Canfor Energy North, which was created in 2015, began building pellet plants in Fort St. John and Chetwynd with a total 175,000 ODT production capacity located in Fort St. John and Chetwynd. This partnership includes an organic rankine cycle (ORC) generator, which will generate 21,000 MWh a year – enough to power 1,470 homes each year. Our Elko Sawmill switched its operations from natural gas to biomass to heat its lumber kiln, which means all of our BC facilities have biomass as their primary heat source.
Canfor’s Prince-George based Energy Manager, a position co-funded by BC Hydro, has a specific focus on identifying and developing energy-efficiency opportunities that reduce energy use and cost for our wood products manufacturing facilities. This includes developing both small- and large-scale strategic plans for energy reduction. Our Sustainable Energy Management Plan (SEMP) focuses on identifying potential opportunities for hard-wired energy use reductions as well as demand side management. This is achieved through implementing energy-efficiency measures in capital projects and increasing awareness of energy savings that can be realized by simple actions every employee can make. The SEMP considers the energy resources that Canfor utilizes and asks the fundamental question of where we can gain efficiency in our processes.
Our corporate 10% reduction target is based on active Canadian operations for each reporting year. The ratio of electrical consumption and mill lumber production results in an energy intensity metric (kWh/Mfbm) which can be compared against the same ratio for a baseline year. For 2015, we had 12 active facilities with an average electricity intensity of 112.5 kWh/Mfbm. Baselined to 2011, this represents a 5.1% intensity reduction relative to our 10% target (from 118.5 kWh/Mfbm). Baselined to 2014, this represents a 1.9% improvement (from 114.7 kWh/Mfbm).
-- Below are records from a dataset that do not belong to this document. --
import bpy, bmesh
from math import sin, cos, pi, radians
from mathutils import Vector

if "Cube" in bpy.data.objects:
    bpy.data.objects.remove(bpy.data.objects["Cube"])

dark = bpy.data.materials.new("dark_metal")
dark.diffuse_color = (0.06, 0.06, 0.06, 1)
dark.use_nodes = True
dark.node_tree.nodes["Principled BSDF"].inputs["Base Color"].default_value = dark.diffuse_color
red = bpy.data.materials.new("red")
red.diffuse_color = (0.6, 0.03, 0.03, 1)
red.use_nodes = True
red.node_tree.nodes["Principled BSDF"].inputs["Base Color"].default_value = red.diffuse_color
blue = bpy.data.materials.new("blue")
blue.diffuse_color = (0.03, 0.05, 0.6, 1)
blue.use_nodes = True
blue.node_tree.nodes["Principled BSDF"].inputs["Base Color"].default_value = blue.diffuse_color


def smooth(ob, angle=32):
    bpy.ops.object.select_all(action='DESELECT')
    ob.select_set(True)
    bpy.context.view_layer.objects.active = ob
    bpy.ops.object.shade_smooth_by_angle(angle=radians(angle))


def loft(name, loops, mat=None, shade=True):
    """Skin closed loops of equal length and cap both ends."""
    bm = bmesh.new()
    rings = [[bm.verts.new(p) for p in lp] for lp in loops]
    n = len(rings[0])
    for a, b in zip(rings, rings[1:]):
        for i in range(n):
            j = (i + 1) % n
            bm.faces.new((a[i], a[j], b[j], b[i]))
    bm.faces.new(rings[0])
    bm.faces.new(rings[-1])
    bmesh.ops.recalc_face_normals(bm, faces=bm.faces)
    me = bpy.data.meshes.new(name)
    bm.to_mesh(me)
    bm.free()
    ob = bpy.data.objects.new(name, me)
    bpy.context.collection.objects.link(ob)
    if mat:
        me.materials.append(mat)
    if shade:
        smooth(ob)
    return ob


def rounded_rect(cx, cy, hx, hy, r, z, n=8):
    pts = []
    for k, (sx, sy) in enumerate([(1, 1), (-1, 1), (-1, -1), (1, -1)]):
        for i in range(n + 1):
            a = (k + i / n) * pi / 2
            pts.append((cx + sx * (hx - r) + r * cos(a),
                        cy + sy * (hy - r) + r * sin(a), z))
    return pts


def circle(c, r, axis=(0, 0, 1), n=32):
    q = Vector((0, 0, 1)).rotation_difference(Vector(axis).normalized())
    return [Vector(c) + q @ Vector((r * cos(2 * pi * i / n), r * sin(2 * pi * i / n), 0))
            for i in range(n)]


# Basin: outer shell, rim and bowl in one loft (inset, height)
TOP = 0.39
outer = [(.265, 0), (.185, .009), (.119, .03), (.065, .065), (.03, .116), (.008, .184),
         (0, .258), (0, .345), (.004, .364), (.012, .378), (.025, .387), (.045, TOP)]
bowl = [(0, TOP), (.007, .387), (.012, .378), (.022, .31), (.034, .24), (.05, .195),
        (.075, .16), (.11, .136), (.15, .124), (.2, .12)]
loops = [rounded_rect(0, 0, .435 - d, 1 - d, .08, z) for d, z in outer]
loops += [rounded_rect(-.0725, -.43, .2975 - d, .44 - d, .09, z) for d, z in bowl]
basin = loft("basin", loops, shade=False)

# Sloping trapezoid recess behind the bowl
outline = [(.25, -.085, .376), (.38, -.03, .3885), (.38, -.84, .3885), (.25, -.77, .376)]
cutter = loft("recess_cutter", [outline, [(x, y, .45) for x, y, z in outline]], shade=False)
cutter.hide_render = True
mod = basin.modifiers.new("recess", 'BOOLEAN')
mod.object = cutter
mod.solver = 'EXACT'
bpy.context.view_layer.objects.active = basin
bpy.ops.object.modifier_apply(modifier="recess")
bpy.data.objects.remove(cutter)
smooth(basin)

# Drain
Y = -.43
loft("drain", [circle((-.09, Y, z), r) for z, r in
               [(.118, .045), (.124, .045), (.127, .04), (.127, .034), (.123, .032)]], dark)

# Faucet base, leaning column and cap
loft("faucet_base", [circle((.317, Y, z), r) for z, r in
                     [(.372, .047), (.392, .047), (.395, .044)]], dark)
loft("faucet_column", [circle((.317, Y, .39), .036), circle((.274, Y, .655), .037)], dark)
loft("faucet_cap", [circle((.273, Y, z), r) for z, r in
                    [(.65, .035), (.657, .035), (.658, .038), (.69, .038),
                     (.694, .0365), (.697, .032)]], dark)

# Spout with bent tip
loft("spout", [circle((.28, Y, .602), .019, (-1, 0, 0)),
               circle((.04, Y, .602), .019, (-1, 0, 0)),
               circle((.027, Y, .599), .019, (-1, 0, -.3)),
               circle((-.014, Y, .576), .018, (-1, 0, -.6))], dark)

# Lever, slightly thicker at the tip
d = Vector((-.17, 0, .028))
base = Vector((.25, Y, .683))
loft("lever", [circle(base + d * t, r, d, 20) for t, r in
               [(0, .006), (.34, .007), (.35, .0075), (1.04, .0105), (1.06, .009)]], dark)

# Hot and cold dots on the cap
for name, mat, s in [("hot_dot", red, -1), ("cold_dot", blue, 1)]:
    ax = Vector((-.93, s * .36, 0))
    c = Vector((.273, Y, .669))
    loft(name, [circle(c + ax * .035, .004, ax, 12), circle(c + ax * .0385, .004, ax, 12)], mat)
However, we haven’t stopped there. Canfor is also on the leading edge of innovation with market transformation projects in partnership with BC Hydro. In 2015, we worked together to develop, fund and install a product for variable frequency drives where traditional waste heat due to process load changes is eliminated and converted back into useful power.
Chetwynd pellet plant
Natural gas purchases dropped significantly as a result of the sale of Taylor Pulp Mill to Canfor Pulp in January 2016. Recently acquired Hermanville and Anthony Forest Products operations were included from the time of full ownership. Other new acquisitions that did not close in 2015 are not included.
Electricity purchases dropped significantly as a result of the sale of Taylor Pulp Mill to Canfor Pulp in January 2016. Recently acquired Hermanville and Anthony Forest Products operations were included from the time of full ownership. Other new acquisitions that did not close in 2015 are not included.